It also reminded me of a concession speech at the end of a long-ago senate race by (now-former-governor) Democrat Mark Warner. He made a good showing for a relative unknown, but lost to veteran Virginia Republican, incumbent John Warner. The younger Warner seemed content and even excited and said – apparently sincerely – that it was an honor to concede to the old man and asked the “Salty old Virginia Ham [to] keep bringing home the bacon.”
In 2008, this would be extraordinary. In 1996, it seemed natural. Cute, cordial, but nothing all that special. It was in the early years of the vitriolic Gingrich Revolution. The divisions hadn’t fully set in yet. Bitterness still seemed to be an upstart tactic rather than the established norm.

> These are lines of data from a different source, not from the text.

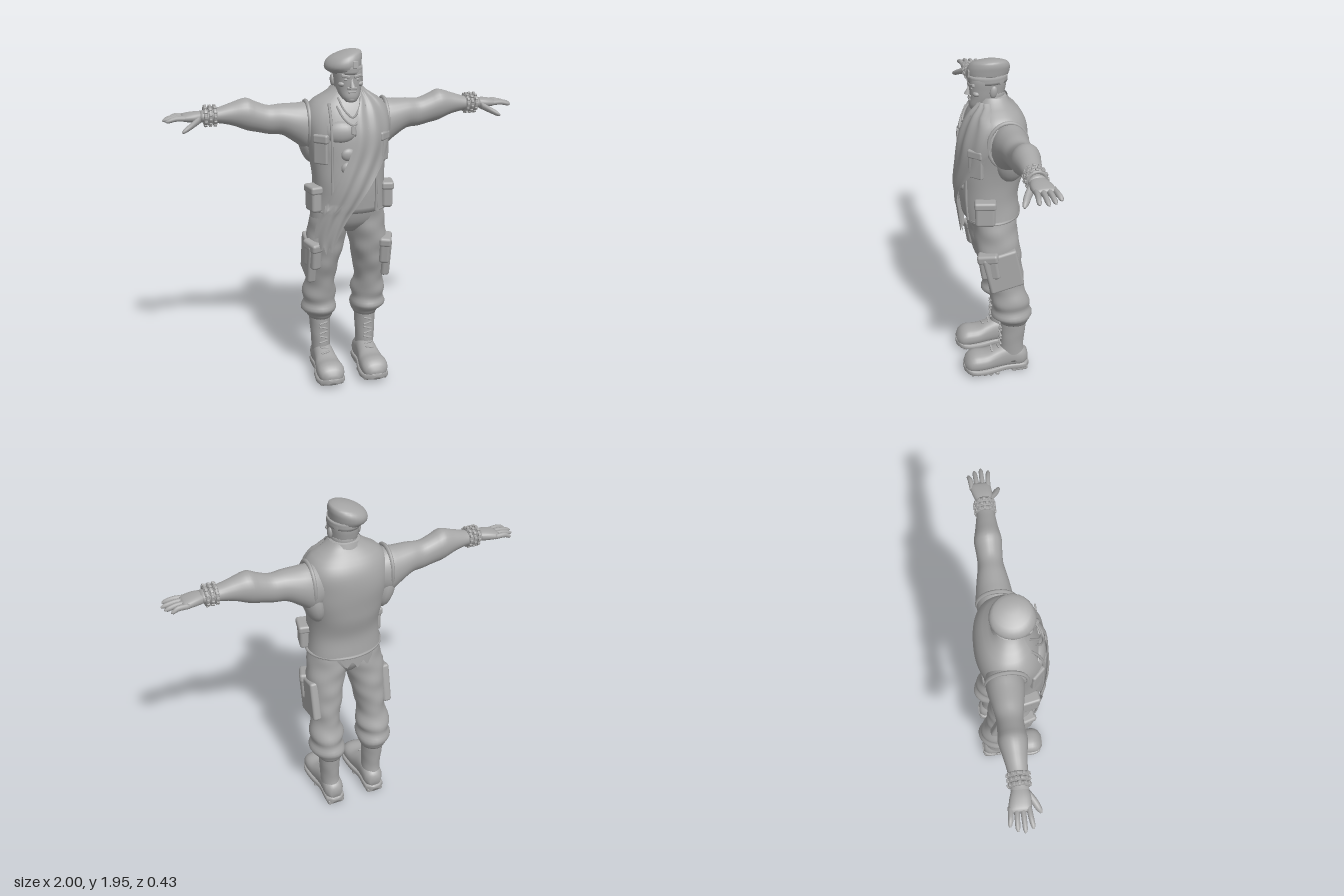
import * as THREE from 'three';
import { mergeVertices } from 'three/addons/utils/BufferGeometryUtils.js';
import { RoundedBoxGeometry } from 'three/addons/geometries/RoundedBoxGeometry.js';

const PI = Math.PI;
const clamp = THREE.MathUtils.clamp, lerp = THREE.MathUtils.lerp;

// Smooth interpolation of a table whose first column is the parameter
function sample(rows, t) {
  const last = rows.length - 1;
  t = clamp(t, rows[0][0], rows[last][0]);
  let i = 0;
  while (i < last - 1 && t > rows[i + 1][0]) i++;
  const a = rows[i], b = rows[i + 1], p = rows[Math.max(i - 1, 0)], q = rows[Math.min(i + 2, last)];
  const h = b[0] - a[0], s = (t - a[0]) / h, s2 = s * s, s3 = s2 * s;
  return a.slice(1).map((va, k) => {
    const vb = b[k + 1];
    const ma = (vb - p[k + 1]) / (b[0] - p[0]) * h, mb = (q[k + 1] - va) / (q[0] - a[0]) * h;
    return (2 * s3 - 3 * s2 + 1) * va + (s3 - 2 * s2 + s) * ma + (3 * s2 - 2 * s3) * vb + (s3 - s2) * mb;
  });
}

// Grid surface from a rule (u, v) -> [x, y, z]
function sheet(nu, nv, fn) {
  const pos = [], idx = [];
  for (let j = 0; j <= nv; j++) for (let i = 0; i <= nu; i++) pos.push(...fn(i / nu, j / nv));
  for (let j = 0; j < nv; j++) for (let i = 0; i < nu; i++) {
    const a = j * (nu + 1) + i, b = a + 1, c = a + nu + 1, d = c + 1;
    idx.push(a, b, d, a, d, c);
  }
  let g = new THREE.BufferGeometry();
  g.setAttribute('position', new THREE.Float32BufferAttribute(pos, 3));
  g.setIndex(idx);
  g = mergeVertices(g, 1e-5);
  g.computeVertexNormals();
  return g;
}

// Rounded cross-sections along an axis; rows are [t, centre1, centre2, radius1, radius2]
// y: centres are x, z    x: centres are y, z    z: centres are x, y
function loft(axis, rows, { nu = 24, nv = 24, n = 2, a0 = 0, a1 = 2 * PI, cap = true, fold = 0, freq = 40, shear = 0 } = {}) {
  const lo = rows[0][0], hi = rows[rows.length - 1][0], ends = cap ? 1 : 0, m = nv + 2 * ends;
  return sheet(nu, m, (u, v) => {
    const j = Math.round(v * m), t = lerp(lo, hi, clamp((j - ends) / nv, 0, 1));
    const [c1, c2, r1, r2] = sample(rows, t), a = lerp(a0, a1, u);
    let k = cap && (j === 0 || j === m) ? 0 : 1;
    k *= 1 + fold * Math.sin(3 * a + t * freq) + fold * 0.6 * Math.sin(2 * a - t * freq * 1.6);
    const pw = (w) => Math.sign(w) * Math.abs(w) ** (2 / n) * k;
    const p = c1 + r1 * pw(Math.cos(a)), q = c2 + r2 * pw(Math.sin(axis === 'y' ? -a : a));
    return axis === 'y' ? [p, t + shear * p, q] : axis === 'x' ? [t, p, q] : [p, q, t];
  });
}

function place(g, x, y, z, rx = 0, ry = 0, rz = 0) {
  g.applyMatrix4(new THREE.Matrix4().makeRotationFromEuler(new THREE.Euler(rx, ry, rz)));
  return g.translate(x, y, z);
}
const box = (w, h, d, ...at) => place(new RoundedBoxGeometry(w, h, d, 2, Math.min(w, h, d) * 0.3), ...at);
const ball = (rx, ry, rz, ...at) => place(new THREE.SphereGeometry(1, 18, 12).scale(rx, ry, rz), ...at);
const tube = (pts, r, closed = false) =>
  new THREE.TubeGeometry(new THREE.CatmullRomCurve3(pts.map((p) => new THREE.Vector3(...p)), closed), 40, r, 6, closed);

function mirrored(geo) {
  const g = mergeVertices(geo.clone());
  g.scale(-1, 1, 1);
  const ix = g.index.array;
  for (let i = 0; i < ix.length; i += 3) [ix[i], ix[i + 1]] = [ix[i + 1], ix[i]];
  return g;
}

const VEST = [
  [1.06, 0, 0.02, 0.215, 0.165], [1.2, 0, 0.03, 0.2, 0.17], [1.35, 0, 0.012, 0.212, 0.183], [1.5, 0, 0, 0.235, 0.184],
  [1.6, 0, -0.01, 0.232, 0.165], [1.67, 0, -0.01, 0.195, 0.13], [1.72, 0, -0.003, 0.115, 0.085], [1.75, 0, 0, 0.085, 0.075],
];
// Front of the torso at a given x and y
function frontZ(x, y) {
  const [, cz, rx, rz] = sample(VEST, y);
  const k = Math.min(Math.abs(x / rx), 0.97);
  return cz + rz * (1 - k ** 2.3) ** (1 / 2.3);
}

export function createModel() {
  const model = new THREE.Group();
  const grey = new THREE.MeshStandardMaterial({ color: 0xa6a6a6, side: THREE.DoubleSide });
  grey.name = 'plain grey';
  const add = (name, geo) => {
    const m = new THREE.Mesh(geo, grey);
    m.name = name;
    model.add(m);
  };
  const both = (name, geo) => { add(name + 'Left', geo); add(name + 'Right', mirrored(geo)); };

  // Torso, chest muscles and vest
  add('torso', loft('y', VEST.map(([y, x, z, a, b]) => [y, x, z, a * 0.94, b * 0.93]), { n: 2.3, nu: 32 }));
  both('chestMuscle', ball(0.085, 0.06, 0.035, 0.075, 1.52, 0.147, -0.15, 0.25));
  for (let i = 0; i < 3; i++) both('stomachMuscle', ball(0.04, 0.035, 0.02, 0.038, 1.4 - i * 0.075, 0.178, 0.05));
  add('vest', loft('y', VEST, { n: 2.3, nu: 48, nv: 30, a0: -PI / 2 + 0.62, a1: 1.5 * PI - 0.62, cap: false, fold: 0.006, freq: 22 }));
  both('vestEdge', tube([1.07, 1.2, 1.35, 1.5, 1.6, 1.67].map((y) => [0.125, y, frontZ(0.125, y)]), 0.008));
  const hem = [];
  for (let i = 0; i <= 30; i++) {
    const a = lerp(0.72, 2 * PI - 0.72, i / 30);
    hem.push([0.216 * Math.sin(a), 1.07, 0.02 + 0.167 * Math.cos(a)]);
  }
  add('vestHem', tube(hem, 0.009));
  add('collar', loft('y', [[1.66, 0, 0.015, 0.125, 0.115], [1.7, 0, 0.0, 0.105, 0.095], [1.75, 0, -0.005, 0.085, 0.075]],
    { nv: 6, a0: -PI / 2 + 0.7, a1: 1.5 * PI - 0.7, cap: false }));
  both('armholeTrim', place(new THREE.TorusGeometry(0.115, 0.011, 6, 28).scale(0.92, 1.1, 1), 0.222, 1.54, -0.035, 0, PI / 2, 0));

  // Vest pockets
  both('chestPocket', box(0.085, 0.15, 0.03, 0.175, 1.42, 0.125, 0, 0.8));
  both('chestPocketFlap', box(0.092, 0.05, 0.04, 0.175, 1.485, 0.127, 0, 0.8));
  both('hipPocket', box(0.06, 0.13, 0.11, 0.212, 1.135, 0.085, 0, -0.2));
  both('hipPocketFlap', box(0.07, 0.045, 0.12, 0.213, 1.197, 0.085, 0, -0.2));

  // Torn sash across the chest, and its ragged tail round the waist
  const SASH = [[0.8, -0.22, -0.12], [0.9, -0.235, -0.1], [1.02, -0.205, -0.05], [1.1, -0.17, 0], [1.25, -0.1, 0.1],
    [1.4, -0.03, 0.195], [1.5, 0, 0.232], [1.62, 0.02, 0.225], [1.69, 0.045, 0.16], [1.73, 0.05, 0.1]];
  const zig = (u, f) => Math.abs(((u * f) % 1) * 2 - 1);
  add('sash', sheet(24, 50, (u, v) => {
    const y = lerp(0.95 - 0.13 * Math.sin(u * PI * 0.75) + 0.045 * zig(u, 4), 1.73, v), [l, r] = sample(SASH, y);
    const x = lerp(l, r, u), drop = Math.max(0, 1.1 - y);
    return [x, y, frontZ(x * (y < 1.1 ? 0.85 : 1), y) + 0.014 - 0.1 * drop + 0.005 * Math.sin(u * 16 + y * 8)];
  }));
  add('raggedTail', sheet(48, 6, (u, v) => {
    const a = lerp(-0.7, -3.5, u), y = lerp(0.94 + 0.05 * zig(u, 9) + 0.05 * u, 1.1, v);
    return [0.215 * Math.sin(a), y, 0.015 + 0.155 * Math.cos(a)];
  }));

  // Necklaces with a hanging tag
  for (const [w, low] of [[0.065, 1.6], [0.08, 1.56]]) {
    add('necklace', tube([-1, -0.6, 0, 0.6, 1].map((k) => {
      const y = low + 0.1 * k * k;
      return [k * w - 0.01, y, frontZ(k * w, y) + 0.008];
    }), 0.006));
  }
  add('necklaceTag', box(0.022, 0.045, 0.009, -0.012, 1.535, frontZ(0, 1.535) + 0.014, -0.1));

  // Neck and head
  add('neck', loft('y', [[1.58, 0, -0.01, 0.1, 0.09], [1.66, 0, 0.005, 0.078, 0.075], [1.78, 0, 0.005, 0.068, 0.07]], { nv: 8 }));
  add('head', loft('y', [[1.675, -0.003, 0.085, 0.032, 0.035], [1.7, -0.003, 0.065, 0.053, 0.062], [1.74, -0.003, 0.036, 0.07, 0.088],
    [1.79, -0.003, 0.028, 0.077, 0.098], [1.84, -0.003, 0.025, 0.08, 0.1], [1.88, -0.003, 0.02, 0.07, 0.09]], { n: 2.3 }));
  add('nose', place(new THREE.ConeGeometry(0.017, 0.055, 8).scale(1, 1, 1.2), -0.003, 1.782, 0.128, -0.2));
  add('chin', ball(0.028, 0.02, 0.02, -0.003, 1.69, 0.106));
  add('mouth', box(0.045, 0.011, 0.014, -0.003, 1.73, 0.122));
  add('moustache', box(0.055, 0.014, 0.016, -0.003, 1.75, 0.122));
  for (const s of [-1, 1]) {
    add('brow', box(0.05, 0.016, 0.024, -0.003 + s * 0.032, 1.814, 0.113, 0, s * 0.3, s * 0.2));
    add('cheekbone', ball(0.022, 0.015, 0.02, -0.003 + s * 0.048, 1.77, 0.095));
    add('ear', ball(0.013, 0.033, 0.02, -0.003 + s * 0.08, 1.785, 0.01, -0.15));
    add('eye', ball(0.013, 0.007, 0.006, -0.003 + s * 0.03, 1.796, 0.117));
  }

  // Beret, sagging to one side
  add('beretBand', loft('y', [[1.822, -0.004, 0.024, 0.083, 0.105], [1.862, -0.005, 0.024, 0.084, 0.107]], { nv: 3 }));
  add('beretCrown', loft('y', [[1.845, -0.012, 0.022, 0.084, 0.104], [1.872, -0.024, 0.018, 0.1, 0.114], [1.905, -0.022, 0.014, 0.1, 0.11],
    [1.93, -0.012, 0.014, 0.078, 0.085], [1.942, -0.004, 0.014, 0.03, 0.035]], { nv: 14, shear: 0.22, nu: 28 }));
  add('beretBadge', box(0.03, 0.036, 0.009, 0.015, 1.875, 0.131, -0.1));

  // Arms, wristbands and hands
  both('arm', loft('x', [[0.13, 1.53, -0.04, 0.11, 0.09], [0.22, 1.525, -0.045, 0.135, 0.1], [0.28, 1.545, -0.045, 0.112, 0.095],
    [0.36, 1.57, -0.045, 0.086, 0.08], [0.43, 1.572, -0.045, 0.08, 0.068], [0.5, 1.592, -0.045, 0.084, 0.07],
    [0.55, 1.608, -0.045, 0.089, 0.074], [0.63, 1.613, -0.043, 0.062, 0.06], [0.71, 1.61, -0.04, 0.041, 0.049],
    [0.8, 1.608, -0.04, 0.031, 0.044]], { nv: 40 }));
  both('shoulderMuscle', ball(0.085, 0.065, 0.078, 0.285, 1.585, -0.045));
  both('sideMuscle', ball(0.06, 0.13, 0.085, 0.205, 1.44, -0.055, 0, 0, -0.2));
  for (let i = 0; i < 3; i++) {
    const x = 0.722 + i * 0.025;
    both('wristband', place(new THREE.TorusGeometry(0.044, 0.012, 6, 20), x, 1.61, -0.04, 0, PI / 2, 0));
    for (let k = 0; k < 12; k++) {
      const a = (k + i * 0.5) * PI / 6;
      both('wristStud', box(0.016, 0.013, 0.016, x, 1.61 + 0.054 * Math.cos(a), -0.04 + 0.054 * Math.sin(a), a));
    }
  }
  both('palm', loft('x', [[0.78, 1.608, -0.04, 0.028, 0.038], [0.83, 1.608, -0.043, 0.028, 0.052], [0.88, 1.606, -0.05, 0.022, 0.056],
    [0.9, 1.605, -0.052, 0.015, 0.052]], { nv: 10, n: 2.4 }));
  [[-0.094, 0.965, -0.012], [-0.066, 0.99, -0.006], [-0.037, 1, 0], [-0.01, 0.985, 0.012]].forEach(([z, end, fan]) => both('finger',
    loft('x', [[0.87, 1.606, z, 0.015, 0.015], [0.93, 1.608, z + fan * 0.5, 0.014, 0.0135], [end - 0.01, 1.598, z + fan, 0.011, 0.011],
      [end, 1.596, z + fan, 0.004, 0.005]], { nu: 10, nv: 8 })));
  both('thumb', loft('x', [[0.8, 1.6, -0.015, 0.022, 0.022], [0.85, 1.573, 0.022, 0.018, 0.02], [0.89, 1.552, 0.043, 0.014, 0.015],
    [0.905, 1.545, 0.05, 0.005, 0.006]], { nu: 10, nv: 10 }));

  // Trousers
  add('hips', loft('y', [[0.93, 0, 0, 0.06, 0.08], [0.99, 0, 0.008, 0.18, 0.122], [1.1, 0, 0.02, 0.2, 0.145]], { nv: 10, n: 2.3 }));
  add('belt', loft('y', [[1.07, 0, 0.018, 0.205, 0.15], [1.11, 0, 0.02, 0.205, 0.152]], { nv: 3, n: 2.3 }));
  both('trouserLeg', loft('y', [[0.355, 0.14, -0.1, 0.07, 0.08], [0.38, 0.142, -0.1, 0.085, 0.09], [0.42, 0.15, -0.085, 0.104, 0.124],
    [0.47, 0.15, -0.08, 0.092, 0.106], [0.52, 0.15, -0.076, 0.102, 0.112], [0.6, 0.148, -0.055, 0.084, 0.102],
    [0.7, 0.14, -0.037, 0.09, 0.114], [0.85, 0.128, -0.01, 0.11, 0.124], [0.98, 0.108, 0.004, 0.112, 0.124],
    [1.08, 0.1, 0.018, 0.103, 0.122]], { nv: 48, nu: 28, fold: 0.022, freq: 34 }));
  both('thighPocket', box(0.05, 0.24, 0.2, 0.222, 0.765, -0.015, 0.22));
  both('cargoPocket', box(0.06, 0.13, 0.11, 0.215, 0.79, 0.06, 0.15, -0.35));
  both('cargoPocketFlap', box(0.07, 0.055, 0.12, 0.215, 0.86, 0.07, 0.15, -0.35));

  // Boots
  both('bootShaft', loft('y', [[0.08, 0.135, -0.1, 0.058, 0.08], [0.18, 0.138, -0.09, 0.055, 0.072], [0.28, 0.14, -0.095, 0.06, 0.074],
    [0.39, 0.142, -0.1, 0.064, 0.08]], { nv: 12, fold: 0.012 }));
  both('bootFoot', loft('z', [[-0.185, 0.132, 0.09, 0.035, 0.04], [-0.15, 0.133, 0.095, 0.058, 0.065], [-0.06, 0.133, 0.11, 0.06, 0.08],
    [0.01, 0.133, 0.1, 0.066, 0.07], [0.07, 0.133, 0.09, 0.076, 0.058], [0.14, 0.133, 0.09, 0.08, 0.058],
    [0.18, 0.133, 0.082, 0.066, 0.045], [0.2, 0.133, 0.075, 0.035, 0.02]], { nv: 24, n: 2.3 }));
  both('bootSole', loft('z', [[-0.193, 0.132, 0.037, 0.03, 0.02], [-0.17, 0.132, 0.037, 0.058, 0.021], [-0.05, 0.132, 0.037, 0.058, 0.02],
    [0.05, 0.133, 0.036, 0.078, 0.02], [0.14, 0.133, 0.042, 0.085, 0.02], [0.185, 0.133, 0.048, 0.066, 0.02],
    [0.204, 0.133, 0.053, 0.03, 0.018]], { nv: 18, n: 4 }));
  both('bootHeel', box(0.105, 0.036, 0.1, 0.132, 0.018, -0.135));
  for (let i = 0; i < 5; i++) for (const s of [-1, 0, 1]) {
    both('soleLug', box(0.04, 0.022, 0.024, 0.133 + s * 0.05, 0.016 + i * i * 0.0008, 0.01 + i * 0.037));
  }
  for (let i = 0; i < 7; i++) {
    const low = i < 2, y = low ? 0.165 + i * 0.012 : 0.15 + i * 0.03, z = low ? 0.035 - i * 0.04 : -0.017 - i * 0.0005;
    both('bootLace', box(0.052, 0.009, 0.012, 0.137, y, z, 0, 0, i % 2 ? 0.25 : -0.25));
  }
  return model;
}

These days, we rarely – make that NEVER – see this kind of genuine cross-party congeniality, much less encouragement. I haven’t lived in Virginia for many years but my guess is that even Mark Warner doesn’t talk/think that way any more. But it’s obviously possible. There was a time – long before Warner v. Warner – when it was commonplace.
I don’t mean to posit a mythical past filled with civic harmony. I just think the partisanship was less pervasive, less default. Ordinary people like my parents were able to be quite liberal themselves while respecting people like Henry Kissinger and William F. Buckley for their intellect and accomplishments, even while disagreeing with them. Republican presidents appointed moderate and liberal justices, based on jurisprudential abilities rather than ideology.
At the end of innocence, sometimes there is wisdom. Let’s hope. . . .